"What we are facing are the effects of a global meltdown which will impact on our economy adversely," Deputy Prime Minister Najib Razak said in an interview published in the latest issue of The Edge business weekly.
In November, the government unveiled a plan to inject 7 billion ringgit ($2 billion) into the economy, which is forecast to grow by 3.5 percent in 2009, down from a target of 5.4 percent. But some economists have warned growth could fall below 2 percent.
Najib, who is scheduled to take over as prime minister in March, said he is not averse to another stimulus package to boost spending.
"My priority is that I really want to save the rakyat (people) from having to go through hardships if the real economy is impacted," he said in the interview.

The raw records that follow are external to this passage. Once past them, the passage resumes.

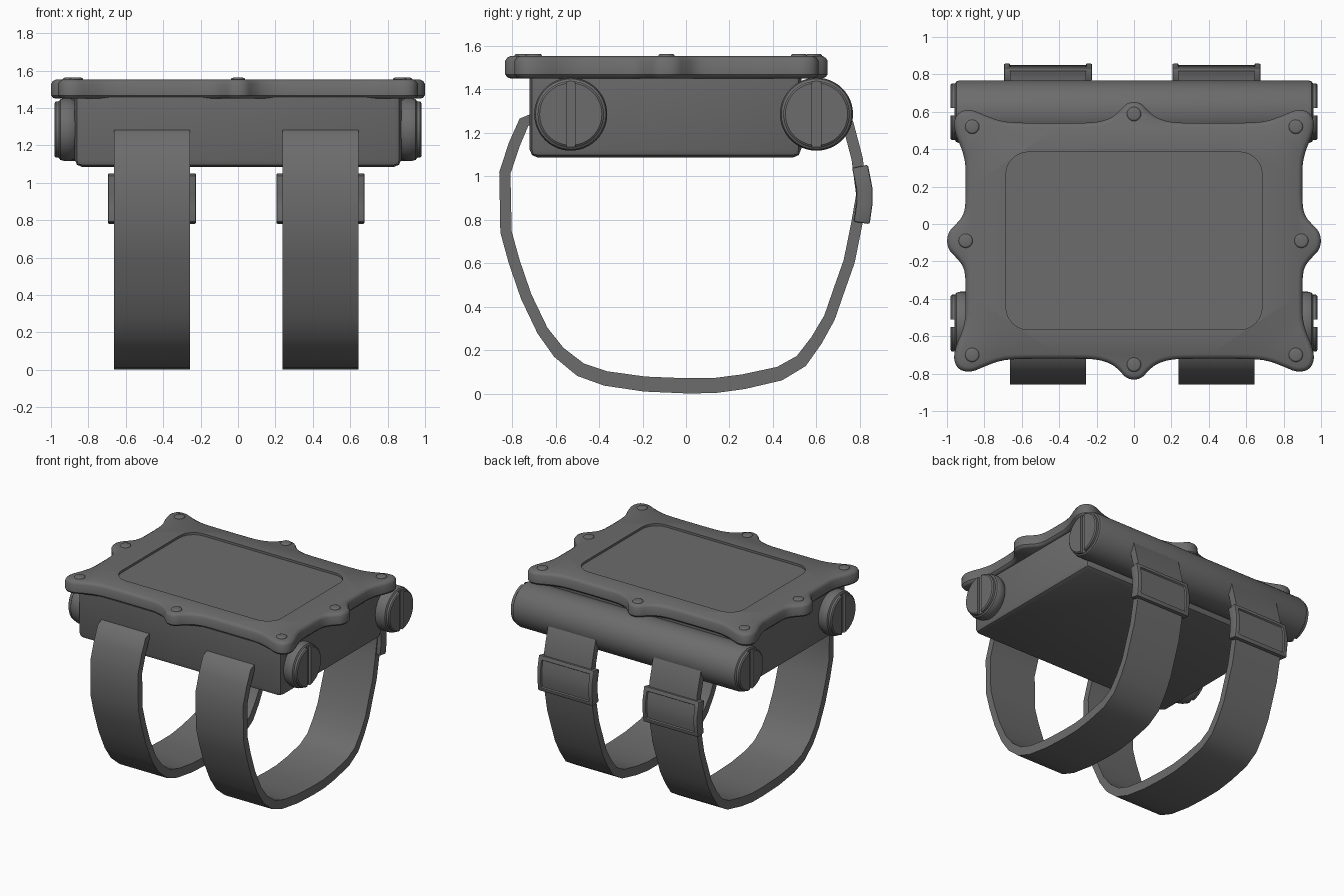
import bpy, bmesh, math
from mathutils import Vector

if "Cube" in bpy.data.objects:
    bpy.data.objects.remove(bpy.data.objects["Cube"])

# One dark grey for every part
dark = bpy.data.materials.new("dark_grey")
dark.diffuse_color = (.15, .15, .15, 1)
dark.use_nodes = True
dark.node_tree.nodes["Principled BSDF"].inputs["Base Color"].default_value = dark.diffuse_color


def finish(name, bm, angle=35):
    bmesh.ops.recalc_face_normals(bm, faces=bm.faces)
    me = bpy.data.meshes.new(name)
    bm.to_mesh(me)
    bm.free()
    me.materials.append(dark)
    ob = bpy.data.objects.new(name, me)
    bpy.context.collection.objects.link(ob)
    me.shade_smooth()
    me.set_sharp_from_angle(angle=math.radians(angle))
    return ob


def loft(loops):
    """Join closed loops of 3D points and cap both ends."""
    bm = bmesh.new()
    rings = [[bm.verts.new(p) for p in loop] for loop in loops]
    n = len(rings[0])
    for a, b in zip(rings, rings[1:]):
        for i in range(n):
            j = (i + 1) % n
            bm.faces.new((a[i], a[j], b[j], b[i]))
    bm.faces.new(rings[0])
    bm.faces.new(rings[-1])
    bmesh.ops.recalc_face_normals(bm, faces=bm.faces)
    return bm


def prism(pts, z0, z1):
    return loft([[(x, y, z) for x, y in pts] for z in (z0, z1)])


def bevel(bm, width, segs, test):
    edges = [e for e in bm.edges if test(e)]
    bmesh.ops.bevel(bm, geom=edges, offset=width, segments=segs,
                    affect='EDGES', profile=0.5, clamp_overlap=True)


def box(x0, x1, y0, y1, z0, z1):
    return prism([(x0, y0), (x1, y0), (x1, y1), (x0, y1)], z0, z1)


def cut(ob, cutters):
    """Subtract the cutters, bake the result and remove them."""
    for c in cutters:
        c.hide_render = True
        m = ob.modifiers.new("cut", 'BOOLEAN')
        m.operation, m.object, m.solver = 'DIFFERENCE', c, 'EXACT'
    dg = bpy.context.evaluated_depsgraph_get()
    me = bpy.data.meshes.new_from_object(ob.evaluated_get(dg))
    ob.modifiers.clear()
    ob.data = me
    me.shade_smooth()
    me.set_sharp_from_angle(angle=math.radians(35))
    for c in cutters:
        bpy.data.objects.remove(c)


def chaikin(pts, times=2):
    """Round a closed outline by repeated corner cutting."""
    pts = [Vector(p) for p in pts]
    for _ in range(times):
        pts = [q for a, b in zip(pts, pts[1:] + pts[:1])
               for q in (a.lerp(b, .25), a.lerp(b, .75))]
    return pts


def inset(pts, d):
    """Move a clockwise outline inward by d."""
    out = []
    for i, p in enumerate(pts):
        t = (pts[(i + 1) % len(pts)] - pts[i - 1]).normalized()
        out.append(p + Vector((t.y, -t.x)) * d)
    return out


def lathe_x(name, profile, y, z, segs=48):
    """Revolve (x, radius) points about the x axis."""
    ang = [2 * math.pi * k / segs for k in range(segs)]
    return finish(name, loft([[(x, y + r * math.cos(a), z + r * math.sin(a)) for a in ang]
                              for x, r in profile]))


def ribbon(path, half, x0, x1):
    """Sweep a thick strip along a yz path."""
    loops = []
    for i, (y, z) in enumerate(path):
        a, b = path[max(i - 1, 0)], path[min(i + 1, len(path) - 1)]
        d = Vector((b[0] - a[0], b[1] - a[1])).normalized()
        n = Vector((d.y, -d.x)) * half(z)
        loops.append([(x0, y + n.x, z + n.y), (x1, y + n.x, z + n.y),
                      (x1, y - n.x, z - n.y), (x0, y - n.x, z - n.y)])
    return loft(loops)


CY = -0.09  # middle of the lid in y

# Scalloped lid with rounded rim: a quarter outline mirrored both ways
quarter = [(0, .745), (.045, .732), (.08, .69), (.125, .655), (.2, .633), (.3, .63),
           (.6, .63), (.71, .638), (.8, .672), (.87, .703), (.935, .692), (.965, .64),
           (.955, .57), (.92, .49), (.902, .42), (.9, .35), (.9, .2), (.912, .135),
           (.955, .085), (.99, .05), (1.002, 0)]
side = quarter + [(x, -y) for x, y in quarter[-2::-1]]
outline = chaikin([(x, y + CY) for x, y in side + [(-x, y) for x, y in side[-2:0:-1]]])
rim = [(1.45, .022), (1.456, .009), (1.468, 0), (1.53, 0), (1.544, .009), (1.552, .024)]
lid = finish("lid", loft([[(p.x, p.y, z) for p in inset(outline, d)] for z, d in rim]))

# Recessed rounded window in the lid
bm = box(-.685, .685, CY - .475, CY + .475, 1.535, 1.65)
bevel(bm, 0.12, 6, lambda e: abs(e.verts[0].co.z - e.verts[1].co.z) > .05)
cut(lid, [finish("window_cutter", bm)])

# Lid screws
spots = [(sx * .865, CY + sy * .61) for sx in (-1, 1) for sy in (-1, 1)]
spots += [(-.9, CY), (.895, CY), (0, .588), (0, -.752)]
for i, (x, y) in enumerate(spots):
    circ = [(x + .038 * math.cos(a * math.pi / 10), y + .038 * math.sin(a * math.pi / 10))
            for a in range(20)]
    bm = prism(circ, 1.53, 1.562)
    bevel(bm, 0.011, 3, lambda e: all(v.co.z > 1.56 for v in e.verts))
    finish(f"lid_screw_{i + 1}", bm)

# Case body with chamfered underside
bm = box(-.873, .873, -.72, .53, 1.085, 1.46)
bevel(bm, 0.04, 2, lambda e: not all(v.co.z > 1.4 for v in e.verts))
finish("case_body", bm)

# Rear barrel and front knobs with slotted caps
cap = [(.93, .168), (.95, .162), (.957, .152), (.974, .152), (.981, .143)]
barrel_profile = [(-x, r) for x, r in cap[::-1]] + cap
knob_profile = [(.85, .15), (.88, .16), (.895, .168)] + cap


def slot(sx, y):
    x = sorted((sx * .961, sx * 1.1))
    return finish("slot_cutter", box(x[0], x[1], y - .02, y + .02, 1.0, 1.6))


barrel = lathe_x("rear_barrel", barrel_profile, .6, 1.285)
cut(barrel, [slot(-1, .6), slot(1, .6)])
for sx, label in ((-1, "left"), (1, "right")):
    knob = lathe_x(f"front_knob_{label}", [(sx * x, r) for x, r in knob_profile], -.53, 1.285)
    cut(knob, [slot(sx, -.53)])

# Wrist straps and their buckles
strap_path = [(-.69, 1.268), (-.745, 1.248), (-.79, 1.145), (-.833, 1.015), (-.83, .87),
              (-.828, .745), (-.79, .607), (-.735, .447), (-.66, .29), (-.585, .19),
              (-.485, .11), (-.37, .07), (-.19, .044), (0, .036), (.13, .037), (.265, .055),
              (.43, .092), (.53, .15), (.6, .245), (.66, .35), (.705, .48), (.75, .607),
              (.785, .78), (.808, .915), (.787, 1.08), (.745, 1.24), (.7, 1.31)]
buckle_path = [(.808, .785), (.82, .87), (.821, .94), (.8, 1.045)]
for cx, label in ((-.46, "left"), (.441, "right")):
    bm = ribbon(strap_path, lambda z: .026 + .01 * max(0, 1 - z / .3), cx - .204, cx + .204)
    finish(f"strap_{label}", bm, 50)

    bm = ribbon(buckle_path, lambda z: .037, cx - .236, cx + .236)
    bm.normal_update()
    outer = [f for f in bm.faces if f.normal.y > .7]
    bmesh.ops.inset_region(bm, faces=outer, thickness=.03, use_even_offset=True)
    bmesh.ops.inset_region(bm, faces=outer, thickness=.006, depth=-.01)
    bevel(bm, 0.008, 2, lambda e: len(e.link_faces) == 2 and e.calc_face_angle(0) > 1.3)
    finish(f"buckle_{label}", bm)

In a separate interview published Wednesday in the New Straits Times daily, Malaysia's central bank chief Zeti Akhtar Aziz also indicated the government may need to spend more.
"If conditions in the major economies worsen, then further stimulus will definitely be necessary to prevent our economy from slipping into negative territory," Zeti said.
Further spending may widen the government's budget deficit _ targeted at 4.8 percent of gross domestic product next year _ but it will only be temporary, she said.
Najib said a deficit of more than 5 percent was tolerable as long it was for only one or two years.
He said that as a result of the global economic slowdown, Malaysia may have to face businesses "downsizing and retrenchment of workers in the private sector."
"But there is a saving grace - inflation is expected to moderate next year" because of falling fuel prices, he said.
Inflation could be in the region of about 4.0 per cent or less in 2009, according to Najib. Inflation in July and August hit its highest level in nearly three decades at 8.5 percent.
Najib also said foreign investors were beginning to see political stability returning after a period of uncertainty following the March 2008 general elections when the ruling coalition suffered a big drop in its majority.
The poor result triggered a virtual revolt against the leadership of Prime Minister Abdullah Ahmad Badawi, who agreed to step down in favor of Najib in March.